** Input for this task **
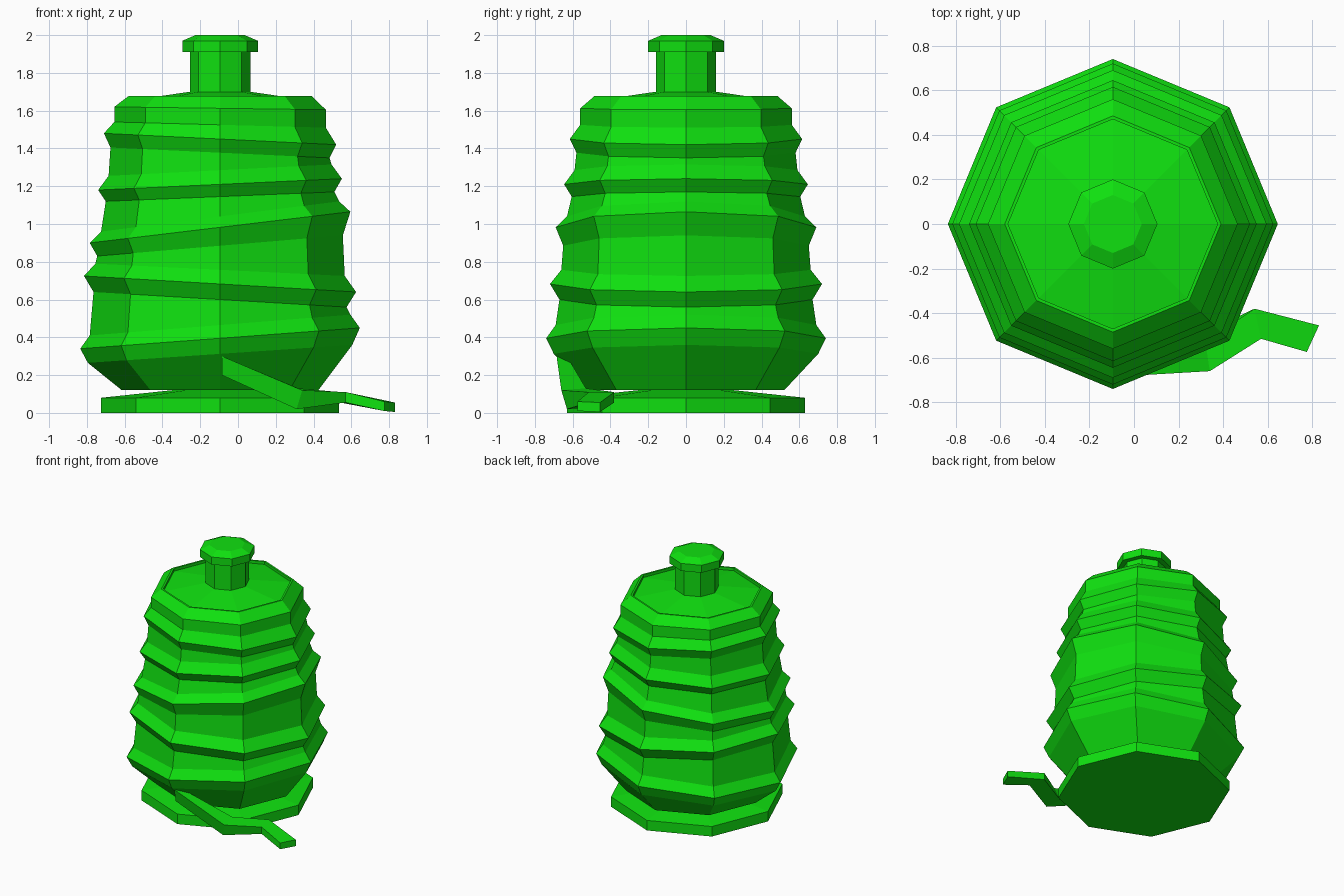
import bpy
import bmesh
from math import cos, sin, pi
from mathutils import Vector

cube = bpy.data.objects.get("Cube")
if cube:
    bpy.data.objects.remove(cube, do_unlink=True)

SIDES = 8
CENTRE_X = -0.095

green = bpy.data.materials.new("bright_green")
green.use_nodes = True
COLOUR = (0.005, 0.75, 0.005, 1)
green.diffuse_color = COLOUR
green.node_tree.nodes["Principled BSDF"].inputs["Base Color"].default_value = COLOUR


def loft(name, sections):
    """Skin a row of closed sections and cap both ends."""
    bm = bmesh.new()
    loops = [[bm.verts.new(point) for point in section] for section in sections]
    for low, high in zip(loops, loops[1:]):
        count = len(low)
        for i in range(count):
            j = (i + 1) % count
            bm.faces.new((low[i], low[j], high[j], high[i]))
    bm.faces.new(loops[0][::-1])
    bm.faces.new(loops[-1])
    bmesh.ops.recalc_face_normals(bm, faces=bm.faces[:])
    mesh = bpy.data.meshes.new(name)
    bm.to_mesh(mesh)
    bm.free()
    mesh.materials.append(green)
    obj = bpy.data.objects.new(name, mesh)
    bpy.context.collection.objects.link(obj)
    return obj


def ring(radius, z_right, z_left=None):
    """Octagon that may lean along x, with a corner facing the front."""
    z_left = z_right if z_left is None else z_left
    middle, lean = (z_right + z_left) / 2, (z_right - z_left) / 2
    angles = [2 * pi * i / SIDES for i in range(SIDES)]
    return [(CENTRE_X + radius * cos(a), radius * sin(a), middle + lean * cos(a))
            for a in angles]


# Foot plate with a shallow conical top
loft("foot", [ring(0.63, 0), ring(0.63, 0.08), ring(0.16, 0.13)])

# Ribbed body: each rib is a tilted ridge between two narrower rings
body_profile = [
    (0.52, 0.12),
    (0.70, 0.36, 0.265), (0.74, 0.45, 0.34), (0.69, 0.52, 0.41),
    (0.67, 0.56, 0.64), (0.72, 0.64, 0.725), (0.66, 0.725, 0.79),
    (0.65, 0.94, 0.83), (0.69, 1.065, 0.9), (0.63, 1.12, 0.96),
    (0.605, 1.17, 1.12), (0.645, 1.24, 1.18), (0.59, 1.315, 1.255),
    (0.58, 1.35, 1.405), (0.615, 1.42, 1.48), (0.56, 1.51, 1.54),
    (0.56, 1.605, 1.62), (0.485, 1.677), (0.47, 1.677), (0.47, 1.655),
    (0.16, 1.7),
]
loft("ribbed_body", [ring(*row) for row in body_profile])

# Neck and bevelled cap
loft("neck", [ring(0.16, 1.68), ring(0.16, 1.93)])
loft("cap", [ring(0.2, 1.91), ring(0.2, 1.97), ring(0.13, 2)])

# Bent flat strap trailing from the front: outer edge, inner edge, drop to underside
strap_path = [
    ((-0.085, -0.685, 0.3), (-0.085, -0.63, 0.3), (0, 0.02, -0.1)),
    ((0.34, -0.66, 0.12), (0.32, -0.53, 0.13), (-0.03, 0.03, -0.1)),
    ((0.57, -0.515, 0.11), (0.54, -0.38, 0.11), (0, 0, -0.055)),
    ((0.775, -0.574, 0.06), (0.83, -0.455, 0.055), (0, 0, -0.05)),
]
strap_sections = []
for outer, inner, drop in strap_path:
    outer, inner, drop = Vector(outer), Vector(inner), Vector(drop)
    strap_sections.append([outer, inner, inner + drop, outer + drop])
loft("strap", strap_sections)
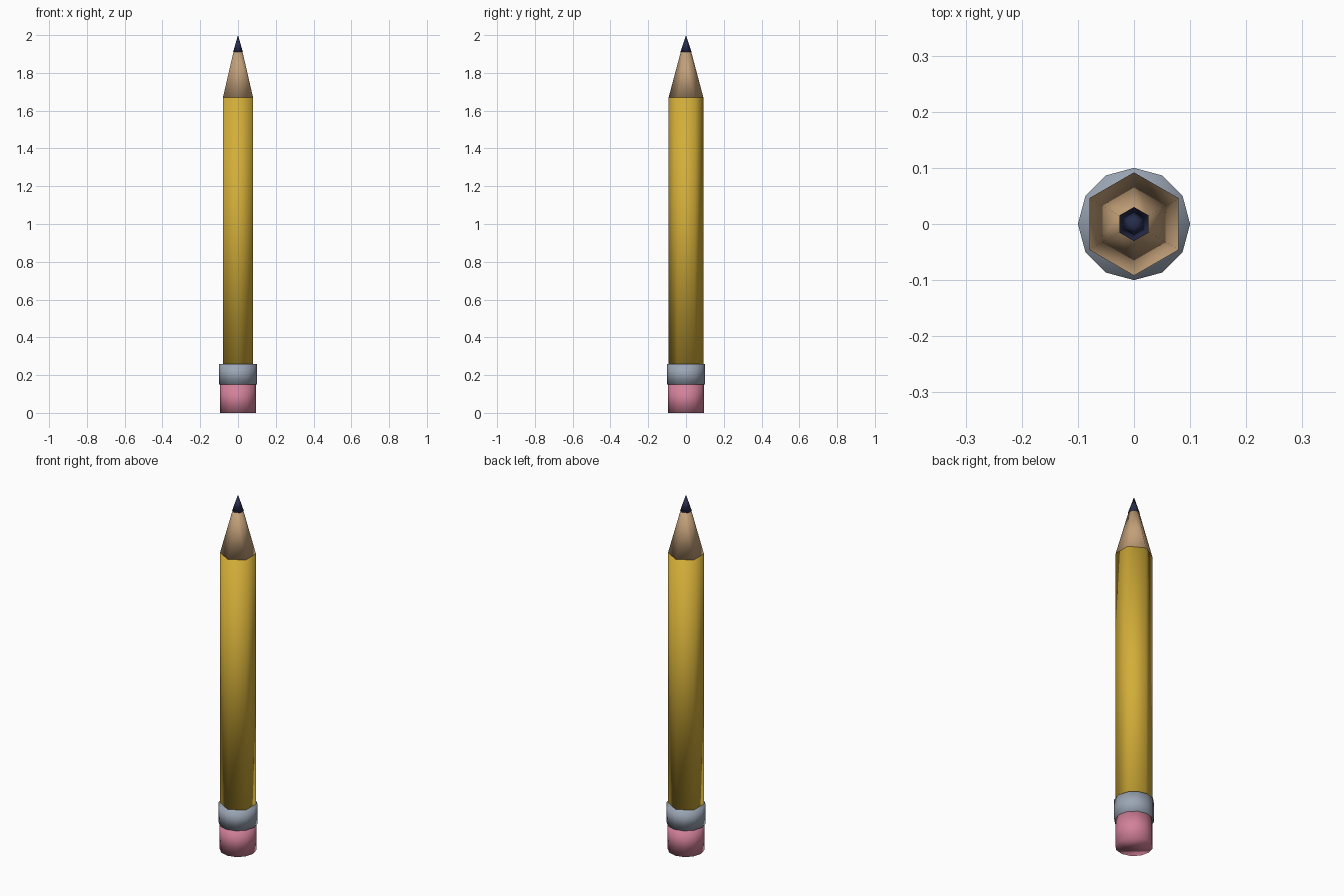
import bpy

if "Cube" in bpy.data.objects:
    bpy.data.objects.remove(bpy.data.objects["Cube"])


def part(name, sides, r_low, r_high, z_low, z_high, color):
    """Smooth-shaded prism or cone standing between two heights."""
    bpy.ops.mesh.primitive_cone_add(
        vertices=sides, radius1=r_low, radius2=r_high,
        depth=z_high - z_low, location=(0, 0, (z_low + z_high) / 2))
    obj = bpy.context.object
    obj.name = name
    bpy.ops.object.shade_smooth()
    mat = bpy.data.materials.new(name + "_color")
    mat.diffuse_color = (*color, 1)
    mat.use_nodes = True
    mat.node_tree.nodes["Principled BSDF"].inputs["Base Color"].default_value = mat.diffuse_color
    obj.data.materials.append(mat)


# Round rubber end and metal band
part("eraser", 12, 0.094, 0.094, 0.0, 0.15, (0.65, 0.22, 0.32))
part("ferrule", 12, 0.10, 0.10, 0.15, 0.26, (0.33, 0.38, 0.46))

# Hexagonal painted body
part("body", 6, 0.092, 0.092, 0.26, 1.67, (0.65, 0.42, 0.04))

# Sharpened wood and lead point
part("sharpened_wood", 6, 0.092, 0.028, 1.67, 1.91, (0.54, 0.35, 0.19))
part("lead_tip", 6, 0.03, 0.0, 1.91, 2.0, (0.02, 0.025, 0.07))
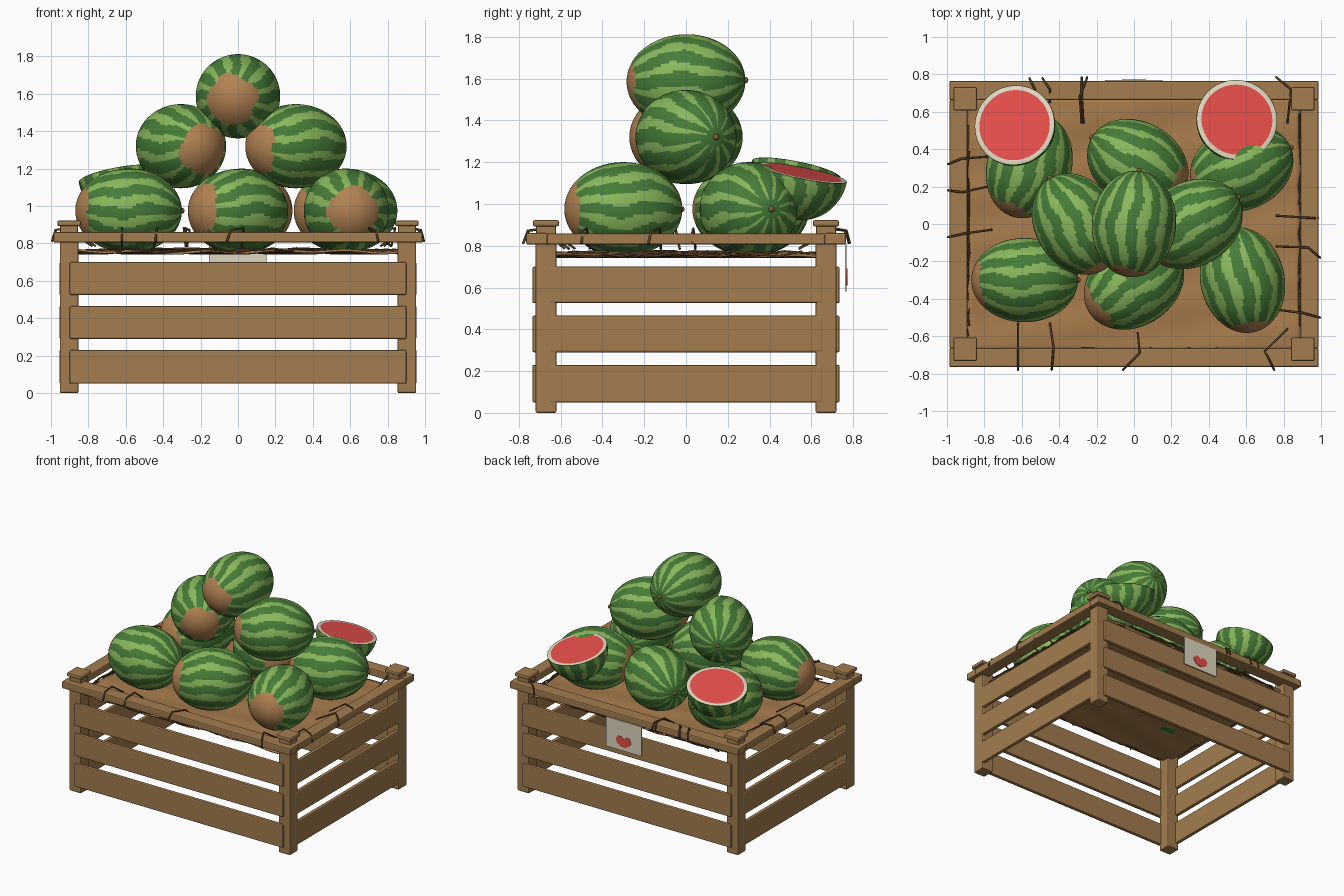
import bpy, bmesh, math, random
from mathutils import Vector, Matrix

if "Cube" in bpy.data.objects:
    bpy.data.objects.remove(bpy.data.objects["Cube"])
random.seed(7)


def material(name, r, g, b):
    lin = lambda c: ((c / 255 + 0.055) / 1.055) ** 2.4
    m = bpy.data.materials.new(name)
    m.diffuse_color = (lin(r), lin(g), lin(b), 1)
    m.use_nodes = True
    m.node_tree.nodes["Principled BSDF"].inputs["Base Color"].default_value = m.diffuse_color
    return m


WOOD = material("crate wood", 163, 125, 78)
BED = material("straw bed", 168, 124, 76)
STRAW = material("dark straw", 92, 66, 40)
GREEN = material("dark green rind", 70, 124, 56)
LIGHT = material("light green stripe", 138, 184, 92)
PATCH = material("brown patch", 178, 130, 82)
FLESH = material("red flesh", 230, 78, 73)
PITH = material("pale pith", 224, 214, 192)
STEM = material("stem brown", 135, 92, 55)


def finish(name, bm, mats, matrix=None, smooth=True):
    bmesh.ops.recalc_face_normals(bm, faces=bm.faces)
    me = bpy.data.meshes.new(name)
    bm.to_mesh(me)
    bm.free()
    for m in mats:
        me.materials.append(m)
    if smooth:
        me.shade_smooth()
        me.set_sharp_from_angle(angle=math.radians(35))
    ob = bpy.data.objects.new(name, me)
    bpy.context.collection.objects.link(ob)
    if matrix:
        ob.matrix_world = matrix
    return ob


def box(name, x0, x1, y0, y1, z0, z1, mat=WOOD, bevel=0.008):
    bm = bmesh.new()
    size = Matrix.Diagonal((x1 - x0, y1 - y0, z1 - z0, 1))
    mid = Matrix.Translation(((x0 + x1) / 2, (y0 + y1) / 2, (z0 + z1) / 2))
    bmesh.ops.create_cube(bm, size=1, matrix=mid @ size)
    ob = finish(name, bm, [mat], smooth=False)
    if bevel:
        mod = ob.modifiers.new("soft_edges", 'BEVEL')
        mod.width, mod.segments = bevel, 2
    return ob


def aim(loc, direction):
    q = Vector(direction).normalized().to_track_quat('Z', 'Y')
    return Matrix.Translation(loc) @ q.to_matrix().to_4x4()


def lathe(name, profile, segs, mats, rule, matrix):
    """Spin (radius, z) points around z; rule(longitude, z, row) picks the colour."""
    bm = bmesh.new()
    rows = []
    for r, z in profile:
        if r < 1e-5:
            rows.append([bm.verts.new((0, 0, z))] * segs)
        else:
            rows.append([bm.verts.new((r * math.cos(2 * math.pi * k / segs),
                                       r * math.sin(2 * math.pi * k / segs), z))
                         for k in range(segs)])
    for i in range(len(rows) - 1):
        for k in range(segs):
            n = (k + 1) % segs
            quad = [rows[i][k], rows[i][n], rows[i + 1][n], rows[i + 1][k]]
            f = bm.faces.new(list(dict.fromkeys(quad)))
            zmid = (profile[i][1] + profile[i + 1][1]) / 2
            f.material_index = rule(2 * math.pi * (k + .5) / segs, zmid, i)
    return finish(name, bm, mats, matrix)


def stripe_rule(count=12):
    """Wavy light stripes of uneven width running from end to end."""
    width = [random.uniform(-0.05, 0.5) for _ in range(count)]
    phase = [random.uniform(0, 6.3) for _ in range(count)]

    def is_light(lon, u):
        t = (lon / (2 * math.pi) * count + 0.12 * math.sin(5 * u + phase[0])) % count
        k = int(t)
        edge = width[k] + 0.22 * math.sin(11 * u + phase[k]) + 0.5 * abs(u) ** 3
        return math.cos(2 * math.pi * (t - k - .5)) > edge and u < 0.97
    return is_light


# ---------------- crate ----------------
for sx, side in ((-1, "left"), (1, "right")):
    for sy, end in ((-1, "front"), (1, "back")):
        cx, cy = sx * .903, sy * .67
        box(f"post_{end}_{side}", cx - .05, cx + .05, cy - .05, cy + .05, 0, .85)
        box(f"cap_neck_{end}_{side}", cx - .048, cx + .048, cy - .048, cy + .048, .85, .90)
        box(f"cap_{end}_{side}", cx - .063, cx + .063, cy - .063, cy + .063, .893, .922)
for i, (z0, z1) in enumerate(((.05, .23), (.29, .465), (.525, .70))):
    for s, a, b in ((-1, "front", "left"), (1, "back", "right")):
        y, x = sorted((s * .705, s * .735)), sorted((s * .925, s * .955))
        box(f"{a}_slat_{i}", -.90, .90, *y, z0, z1)
        box(f"{b}_slat_{i}", *x, -.655, .655, z0, z1)
for s, a, b in ((-1, "front", "left"), (1, "back", "right")):
    y, x = sorted((s * .662, s * .765)), sorted((s * .89, s * .987))
    box(f"{a}_rim", -.987, .987, *y, .805, .86)
    box(f"{b}_rim", *x, -.665, .665, .805, .859)

# ---------------- straw bed (wavy sheet) ----------------
bm = bmesh.new()
bmesh.ops.create_grid(bm, x_segments=60, y_segments=44, size=1,
                      matrix=Matrix.Diagonal((.89, .68, 1, 1)))
for v in bm.verts:
    v.co.z = .762 + .006 * math.sin(17 * v.co.x + 3 * v.co.y) + .004 * math.sin(23 * v.co.y - 5 * v.co.x)
bed = finish("straw_bed", bm, [BED])
bed.modifiers.new("thickness", 'SOLIDIFY').thickness = .012


# ---------------- loose straws ----------------
def strands(name, paths, depth):
    cu = bpy.data.curves.new(name, 'CURVE')
    cu.dimensions, cu.bevel_depth, cu.bevel_resolution = '3D', depth, 1
    cu.use_fill_caps = True
    for pts in paths:
        sp = cu.splines.new('POLY')
        sp.points.add(len(pts) - 1)
        for p, co in zip(sp.points, pts):
            p.co = (*co, 1)
    cu.materials.append(STRAW)
    bpy.context.collection.objects.link(bpy.data.objects.new(name, cu))


# inner end, over the rim, tip
hang = [((-.62, -.53), (-.62, -.67), (-.62, -.78)), ((-.45, -.53), (-.43, -.66), (-.44, -.78)),
        ((.02, -.58), (.03, -.69), (-.06, -.78)), ((.82, -.56), (.70, -.68), (.75, -.78)),
        ((-.52, .66), (-.53, .72), (-.56, .78)), ((-.45, .65), (-.45, .72), (-.49, .78)),
        ((-.28, .54), (-.29, .68), (-.25, .785)), ((-.27, .54), (-.28, .70), (-.28, .785)),
        ((.82, .54), (.84, .72), (.76, .785)),
        ((-.78, .36), (-.92, .35), (-.995, .32)), ((-.78, .20), (-.92, .17), (-.995, .18)),
        ((-.76, -.03), (-.90, -.05), (-.995, -.07)), ((.76, .045), (.90, .035), (.985, .03)),
        ((.76, -.12), (.93, -.125), (.995, -.18)), ((.78, -.46), (.90, -.475), (.995, -.50))]
strands("straws_over_rim", [[(*a, .785), (*b, .882), (*(Vector(b).lerp(c, .75)), .872), (*c, .81)]
                            for a, b, c in hang], .006)
edge = []
for s in (-1, 1):
    for _ in range(14):
        a, n = random.uniform(-.84, .3), random.uniform(.35, .55)
        edge.append([(a + n * t / 4, s * random.uniform(.665, .69), .762 + random.uniform(-.014, .014))
                     for t in range(5)])
        a, n = random.uniform(-.62, .12), random.uniform(.3, .5)
        edge.append([(s * random.uniform(.88, .905), a + n * t / 4, .762 + random.uniform(-.014, .014))
                     for t in range(5)])
strands("straws_under_rim", edge, .005)


# ---------------- whole melons ----------------
def melon(name, loc, stem_dir):
    light = stripe_rule()
    L, R, N = .285, .225, 44
    ph = random.uniform(0, 6.3)
    prof = [(R * math.sin(math.pi * i / N), -L * math.cos(math.pi * i / N)) for i in range(N + 1)]
    prof[0], prof[-1] = (0, -L), (0, L)

    def rule(lon, z, i):
        u = z / L
        if u < -.80 + .05 * math.sin(lon + ph) + .025 * math.sin(4 * lon + ph):
            return 2
        return 1 if light(lon, u) else 0
    m = aim(loc, stem_dir)
    lathe(name, prof, 108, [GREEN, LIGHT, PATCH], rule, m)
    bm = bmesh.new()
    bmesh.ops.create_uvsphere(bm, u_segments=12, v_segments=8, radius=.015)
    finish(name + "_stem", bm, [STEM], m @ Matrix.Translation((0, 0, L)))


melon("melon_front_left", (-.585, -.30, .975), (1, 0, 0))
melon("melon_front_middle", (0, -.32, .972), (.83, .55, 0))
melon("melon_front_right", (.58, -.30, .975), (-.22, .97, 0))
melon("melon_back_left", (-.56, .31, .975), (.33, .94, 0))
melon("melon_back_middle", (.02, .32, .975), (-.86, .5, 0))
melon("melon_back_right", (.575, .30, .975), (.92, .38, 0))
melon("melon_upper_left", (-.305, 0, 1.32), (-.5, .86, 0))
melon("melon_upper_right", (.31, 0, 1.32), (.86, .5, 0))
melon("melon_top", (0, 0, 1.587), (.1, .99, 0.02))


# ---------------- cut halves ----------------
def half(name, loc, normal):
    light = stripe_rule()
    R, D, N = .217, .225, 20
    prof = [(R * math.sin(math.pi / 2 * i / N), -D * math.cos(math.pi / 2 * i / N)) for i in range(N)]
    prof += [(R, 0), (R - .003, .002), (R - .026, .002), (0, .002)]

    def rule(lon, z, i):
        if i > N:
            return 2 if i == N + 1 else 3
        return 1 if light(lon, z / D) else 0
    lathe(name, prof, 96, [GREEN, LIGHT, PITH, FLESH], rule, aim(loc, normal))


half("melon_half_left", (-.638, .528, 1.165), (-.18, .2, 1))
half("melon_half_right", (.55, .557, 1.147), (.13, .2, 1))

# ---------------- tag on the back with a red slice mark ----------------
box("price_tag", -.155, .152, .762, .769, .58, .81, PITH, 0)
bm = bmesh.new()
outline = [(.065 * math.cos(a), -.055 * math.sin(a)) for a in [math.pi * i / 12 for i in range(13)]]
outline += [(-.045, .025), (-.02, .025), (0, .008), (.02, .025), (.045, .025)]
face = bm.faces.new([bm.verts.new((x, .769, .665 + z)) for x, z in outline])
ext = bmesh.ops.extrude_face_region(bm, geom=[face])
for v in ext["geom"]:
    if isinstance(v, bmesh.types.BMVert):
        v.co.y += .004
finish("tag_mark", bm, [FLESH], smooth=False)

** Task instructions **
Write out every line of the data that holds the word "count".

** Output of the exercise **
        count = len(low)
        for i in range(count):
            j = (i + 1) % count
def stripe_rule(count=12):
    width = [random.uniform(-0.05, 0.5) for _ in range(count)]
    phase = [random.uniform(0, 6.3) for _ in range(count)]
        t = (lon / (2 * math.pi) * count + 0.12 * math.sin(5 * u + phase[0])) % count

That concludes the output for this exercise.